Finding Mental Peace Through Exercise
Updated: Jun 29
I have always been an “in my head” type of person. This has made me more susceptible to moodiness, mild depression and just general malaise. Over the years I have talked to doctors and tried various medications in search of that sweet spot where everything is okay all the time. Well, maybe that works for some people, but it never has for me. The only thing that has ever worked for me on a consistent basis is exercise, working out. Much harder than swallowing a pill, but the results have been undeniable. In this post I want to share with you how I have managed to find my peace in piles of steel and cables.
I played sports when I was a kid but didn’t get introduced to “fitness” until I was 19 years old. I was fortunate enough to meet some guys who were into lifting weights so they took me under their wing and showed me the ropes. In the gym I was awkward and definitely felt out of place, but my boys were patient and encouraging so it didn’t take long for me to get the hang of things and start seeing some real results. When I gained that first ½ inch on my arms, I was hooked. All of a sudden I felt like Arnold Schwarzenegger was an achievable goal. While I never got even close to that kind of size, those first few months of this journey put me on a path that I would follow the rest of my life, ultimately leading to a successful career as a health and fitness professional.
I would be lying if I told you I have been working out steadily for the last 32 years, because I haven’t. I have fallen off the wagon more times than I would like to admit.

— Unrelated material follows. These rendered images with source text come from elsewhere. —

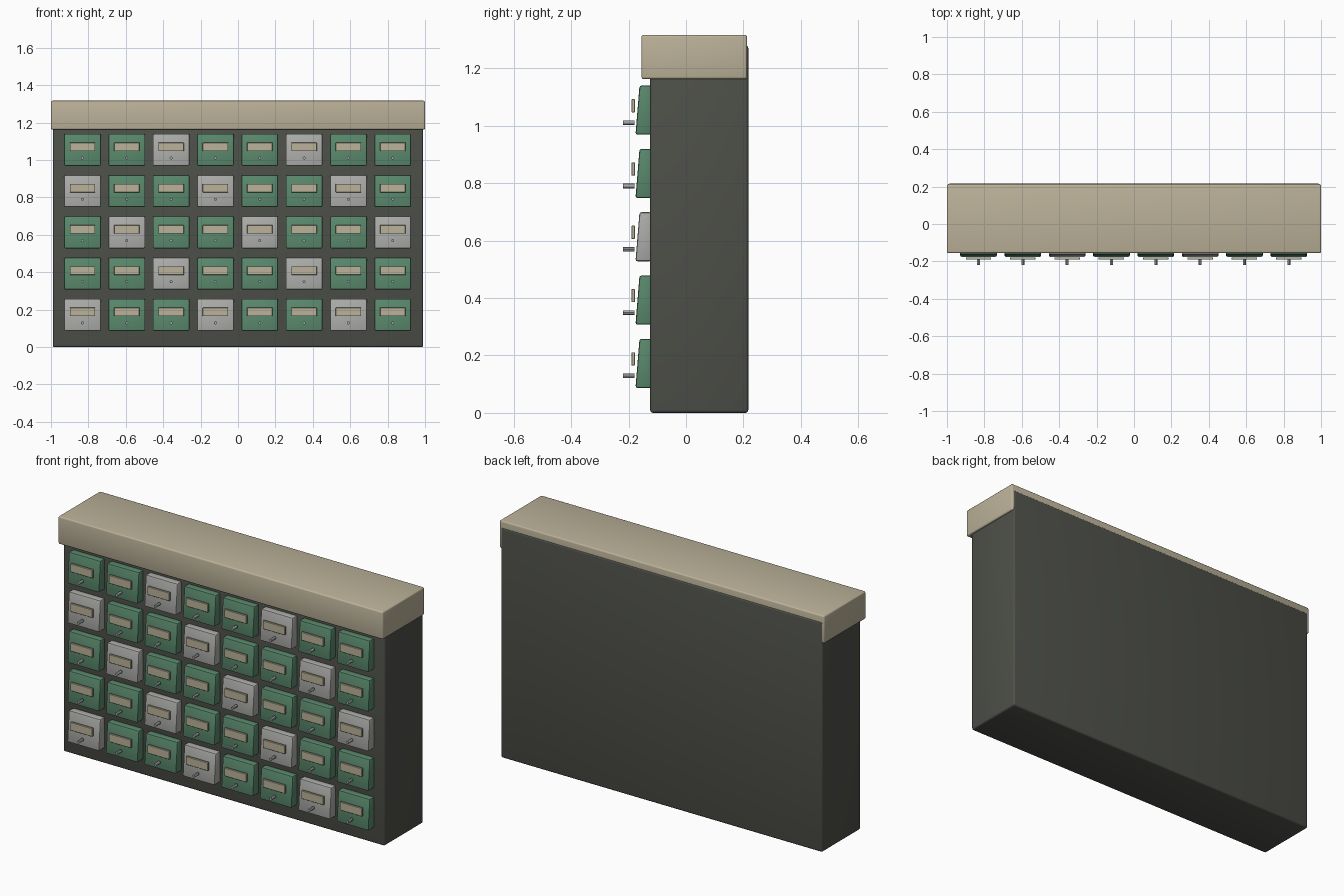
import bpy
import bmesh
from mathutils import Vector

if "Cube" in bpy.data.objects:
    bpy.data.objects.remove(bpy.data.objects["Cube"], do_unlink=True)


def material(name, rgb, metallic=0.0):
    mat = bpy.data.materials.new(name)
    mat.use_nodes = True
    mat.diffuse_color = (*rgb, 1)
    shader = next(n for n in mat.node_tree.nodes if n.type == 'BSDF_PRINCIPLED')
    shader.inputs["Base Color"].default_value = (*rgb, 1)
    shader.inputs["Roughness"].default_value = 0.6
    return mat


CHARCOAL = material("charcoal", (0.075, 0.079, 0.066))
BEIGE = material("beige", (0.50, 0.445, 0.319))
GREEN = material("green", (0.10, 0.246, 0.15))
GREY = material("light grey", (0.413, 0.418, 0.402))
STEEL = material("steel", (0.37, 0.39, 0.39))


def finish(name, bm, mat, bevel=0.0, segments=2):
    """Turn a bmesh into a named object with softened edges."""
    if bevel:
        bmesh.ops.bevel(bm, geom=bm.edges[:], offset=bevel, segments=segments,
                        profile=0.5, affect='EDGES')
    mesh = bpy.data.meshes.new(name)
    bm.to_mesh(mesh)
    bm.free()
    mesh.materials.append(mat)
    obj = bpy.data.objects.new(name, mesh)
    bpy.context.collection.objects.link(obj)
    bpy.ops.object.select_all(action='DESELECT')
    obj.select_set(True)
    bpy.context.view_layer.objects.active = obj
    bpy.ops.object.shade_smooth_by_angle()
    return obj


def box(name, low, high, mat, bevel, segments=2, lean=0.0):
    """Box between two corners; lean pushes the top front edge back."""
    low, high = Vector(low), Vector(high)
    bm = bmesh.new()
    bmesh.ops.create_cube(bm, size=1)
    for v in bm.verts:
        at_front, at_top = v.co.y < 0, v.co.z > 0
        v.co = Vector(l + (c + 0.5) * (h - l) for l, c, h in zip(low, v.co, high))
        if at_front and at_top:
            v.co.y += lean
    return finish(name, bm, mat, bevel, segments)


def knob(name, centre, radius, length, mat):
    """Short round pull pointing to the front."""
    bm = bmesh.new()
    bmesh.ops.create_cone(bm, cap_ends=True, segments=12, radius1=radius,
                          radius2=radius, depth=length)
    for v in bm.verts:
        v.co = Vector((v.co.x, v.co.z, -v.co.y)) + Vector(centre)
    bmesh.ops.recalc_face_normals(bm, faces=bm.faces[:])
    return finish(name, bm, mat)


# Cabinet and overhanging hood
box("cabinet_body", (-0.99, -0.125, 0), (0.99, 0.217, 1.28), CHARCOAL, 0.01, 3)
box("hood", (-1, -0.155, 1.163), (1, 0.213, 1.317), BEIGE, 0.008, 3)

# Grid of doors, each with a label plate and a knob
ROWS, COLUMNS = 5, 8
for row in range(ROWS):
    base = 0.969 - row * 0.2205
    for col in range(COLUMNS):
        x = (col - 3.5) * 0.237 - 0.002
        tag = f"{row + 1}_{col + 1}"
        paint = GREY if (col - row) % 3 == 2 else GREEN
        box("door_" + tag, (x - 0.098, -0.176, base),
            (x + 0.098, -0.12, base + 0.171), paint, 0.007, 2, lean=0.014)
        box("label_" + tag, (x - 0.068, -0.19, base + 0.078),
            (x + 0.068, -0.178, base + 0.124), BEIGE, 0.0015, 1)
        knob("knob_" + tag, (x, -0.1995, base + 0.042), 0.008, 0.039, STEEL)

My first hiatus was after about 7 years of steady lifting. It was during that time away from the gym that I noticed the mental effects. For all those years when I was working out my brain had been healthy. I was positive and forward thinking. I had energy and a genuine lust for life. After about a year of just working and skipping the gym, my mind started to turn dark. Life was a daily slog with no enthusiasm or endgame. I waded through that swamp for a little over 4 years before things took a turn. Fortunately I was presented with a unique job opportunity which included access to a health club. I dipped my toes back into the iron pile and slowly but surely the poison of melancholy started to drain from my mind and body once again.
Since then I haven’t taken more than a few months off from working out. What always drives me back is that unmistakable cloud that starts to form in my head when I am away from the gym for too long. When I maintain a regular exercise routine it is like I spray my brain with Teflon. Stress, worry, self defeating thoughts, they all stick for a minute, that is unavoidable, but they quickly slide off and disappear into the steps of a stairmill or the “tink” of a weight plate. It has been a long time since I struggled with any emotional issues and I have the gym to thank for that.

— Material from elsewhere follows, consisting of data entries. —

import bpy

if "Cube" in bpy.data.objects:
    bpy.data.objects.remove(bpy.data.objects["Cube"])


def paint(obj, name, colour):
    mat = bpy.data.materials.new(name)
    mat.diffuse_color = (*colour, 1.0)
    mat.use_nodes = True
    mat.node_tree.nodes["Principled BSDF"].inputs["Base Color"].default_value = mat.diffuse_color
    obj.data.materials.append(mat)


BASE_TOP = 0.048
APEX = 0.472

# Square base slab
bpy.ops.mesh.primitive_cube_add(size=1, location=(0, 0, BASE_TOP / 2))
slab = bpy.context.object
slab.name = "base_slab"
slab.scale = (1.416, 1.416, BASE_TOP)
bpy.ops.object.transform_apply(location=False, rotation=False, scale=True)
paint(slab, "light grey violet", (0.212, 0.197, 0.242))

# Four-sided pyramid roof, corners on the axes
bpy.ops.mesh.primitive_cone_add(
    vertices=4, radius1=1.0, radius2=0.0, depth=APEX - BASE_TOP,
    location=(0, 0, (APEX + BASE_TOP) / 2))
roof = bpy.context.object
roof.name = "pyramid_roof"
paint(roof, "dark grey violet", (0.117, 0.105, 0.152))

If the grind of life is sucking your soul, or you struggle sometimes to deal with stress, worry and sometimes the pain that comes to all of us, gym therapy just may be able to help. You don’t have to train like an Olympic athlete, you just have to be steady. Consistency is the name of this game. You can choose to let your brain float in the ugliness, or you can let the mantra like hum of a treadmill bring you back to a place of peace. Nothing bad can come of putting in some time at the gym, it is all positive outcomes. Give it a try and find out just what the heck Zen really means. Good luck!